Goat Farm DairyHere is one of the goats basking in the glorious outdoors on the farm grounds. The goats have plenty of room to roam out here in North Alabama.
Humble Heart Farms offers flavored cheese and an original flavored creamy cheese blended with a pinch of salt. Here are some of the flavors available:
- French - Rosemary, Garlic, Thyme, and Lavender
- Honey - A blended cheese using local honey
- Rio Grande - Garlic, Onion, Tomato and a a jalapeno pepper kick
- Garden Herb - Onion, Celery, touch of Carrot
- Tuscan - Sun dried tomatoes, Basil and Garlic
- Mediterranean - Olive Oil, Sweet Pepper, Oregano, Onion, and Garlic
- Raspberry Chipotle - Sweet and smokey
Humble Heart Organic Chevre FarmWalking the fields were the goats graze.
Any farmer will tell you, farming is alot of work and commitment. The goats have to be milked twice a day about 12 hours apart (7am and 7pm for example.) The milk is then refrigerated, moved to the cheese-making room, pasteurized at high temperatures for 30 minutes, and tied up in cheese cloth bags to separate the curds and whey. The cheese is then mixed with herbs and spices for added flavor. Humble Heart uses the whey to replenish the fields where the goats graze with nutrients.

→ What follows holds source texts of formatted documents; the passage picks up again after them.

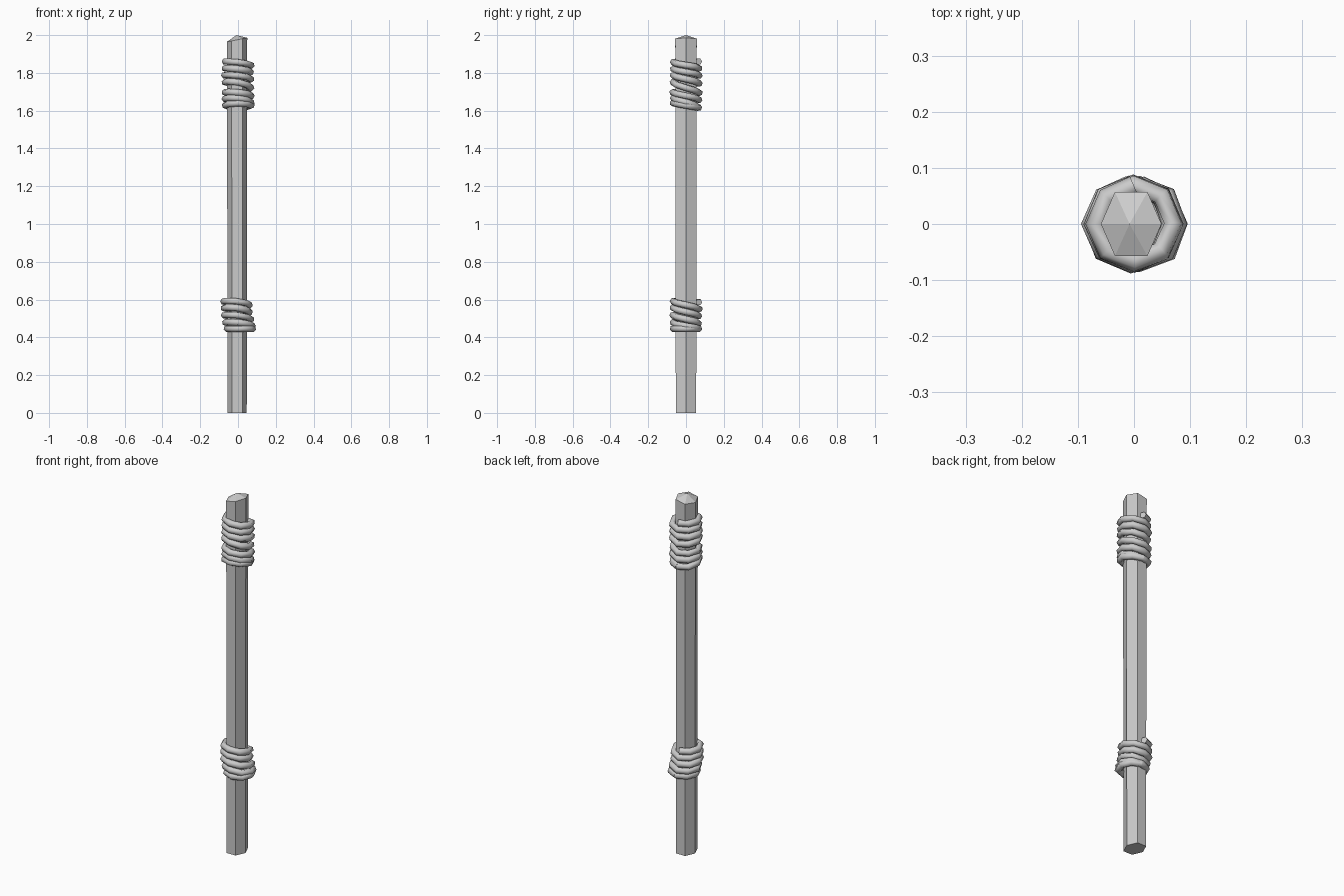
import bpy, bmesh, math, random

if "Cube" in bpy.data.objects:
    bpy.data.objects.remove(bpy.data.objects["Cube"])

random.seed(4)

# Hexagonal post: slanted rim and low pointed cap
HEX = [(0.049, 0), (0.024, 0.057), (-0.034, 0.057),
       (-0.059, 0), (-0.034, -0.057), (0.024, -0.057)]
bm = bmesh.new()
levels = []
for z, s in ((0, 0.95), (1.05, 0.96), (None, 1.0)):
    ring = []
    for x, y in HEX:
        h = z if z is not None else 1.976 + 0.2 * x
        ring.append(bm.verts.new((-0.005 + (x + 0.005) * s, y * s, h)))
    levels.append(ring)
apex = bm.verts.new((-0.008, 0, 2.0))
bm.faces.new(levels[0][::-1])
for i in range(6):
    j = (i + 1) % 6
    for a, b in zip(levels, levels[1:]):
        bm.faces.new((a[i], a[j], b[j], b[i]))
    bm.faces.new((levels[-1][i], levels[-1][j], apex))
me = bpy.data.meshes.new("post")
bm.to_mesh(me)
bm.free()
post = bpy.data.objects.new("post", me)
bpy.context.collection.objects.link(post)


# Rope wrapped downwards round the post; each row is (height, x shift, back tilt)
def rope(name, rows, radius=0.069, thick=0.018, n=8):
    pts = []
    for i, (z, dx, tilt) in enumerate(rows):
        z2, dx2, tilt2 = rows[min(i + 1, len(rows) - 1)]
        for k in range(n):
            t = k / n
            a = math.pi / 2 + t * math.tau
            f = max(0, (t - 0.45) / 0.55)      # step down on the right side
            r = radius + random.uniform(-0.002, 0.002)
            pts.append((r * math.cos(a) + dx + (dx2 - dx) * f,
                        r * math.sin(a),
                        z + (z2 - z) * f + (tilt + (tilt2 - tilt) * f) * math.sin(a)))
    pts.append((rows[-1][1], radius, rows[-1][0] + rows[-1][2]))
    cu = bpy.data.curves.new(name, 'CURVE')
    cu.dimensions = '3D'
    cu.bevel_depth = thick
    cu.bevel_resolution = 1
    cu.use_fill_caps = True
    sp = cu.splines.new('POLY')
    sp.points.add(len(pts) - 1)
    for p, co in zip(sp.points, pts):
        p.co = (*co, 1)
    sp.use_smooth = True
    ob = bpy.data.objects.new(name, cu)
    bpy.context.collection.objects.link(ob)
    bpy.ops.object.select_all(action='DESELECT')
    ob.select_set(True)
    bpy.context.view_layer.objects.active = ob
    bpy.ops.object.convert(target='MESH')
    bpy.ops.object.shade_smooth_by_angle(angle=math.radians(65))


rope("upper_rope", [(1.86, 0, 0), (1.824, 0, 0), (1.788, -0.002, -0.002),
                    (1.75, 0, -0.006), (1.697, 0, -0.002),
                    (1.663, 0, -0.006), (1.628, 0, -0.012)])
rope("lower_rope", [(0.59, -0.007, -0.004), (0.555, -0.008, -0.005),
                    (0.517, -0.006, -0.004), (0.478, 0.004, -0.004),
                    (0.446, 0.01, 0.0)])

Yet, your benefits to living on a farm are bountiful. Fresh food, more peace of mind, less stress and more exposure to the sun, wind, and fresh air. If you are interested in setting up your own farm, I collected some tips from the farmers I met to share with you.
TIPS for your starting up your GOAT FARM
- Setting GOALS. Decide what you end product you are trying to produce from your goat farm, be it milk, cheese, vegetables... You could also focus on making goats milk lotions and soaps, if you are interested in beauty products. If you're going to sell the cheese, think about where you can do that - local restaurants can buy cheese, or you could set up a stand in the farmers' markets. Some cheese makers will open a tasting room and pair the cheese with local wines. You could also give tours of your farm.
- MONEY. Make a plan for your financials and research the costs involved. Consider your start-up costs, cost to buy your herd, cost for structures and machines, licenses, and food for the animals. Do research about the USDA certifications if you want to sell the milk and cheese. You may need to have specific types of machinery to become certified. There will be inspection fees and licensing fees.
- The TYPE of GOATS. Humble Heart Farms goats are Saanen goats, which are mellow and adaptable, with high milk production rates. If you donate to Heifer International Charity, these are the same type of breed that Heifer will send to a village to help eradicate hunger and provide food for families, due to their ease of management and nice temperaments. Here are a few other breeds to be considered for your dairy goat herd: LaMancha, Nubian, and Alpine, among others. Research the types of goats that will work best for your farm.
- Simplify. For me personally, the most appealing part of running a farm is the serenity. To be outdoors and working hard, exhausted at the end of a productive day, breathing in fresh air - this is the draw for me. To be away from the noise, lights and hustle of the city life. Think about the lifestyle that you want to build and make it happen.
Saanen Goats on Humble Heart FarmsThe goats are happy and free the roam the grounds and graze on fresh grass.
Humble Heart FarmsThe goats are healthy and happy soaking up the sun. The buck has to be separated from the "girls" at times.
I hope this post was encouraging and informative for those of you interested in goat farming. Please share your personal stories and advice that can help add to the conversation. Thank you for visiting! Laura
Sleep HeadThis goat takes a little nap after filling it's belly with hay.
The herdThe goats graze in harmony in the tranquil setting of Humble Heart Farms.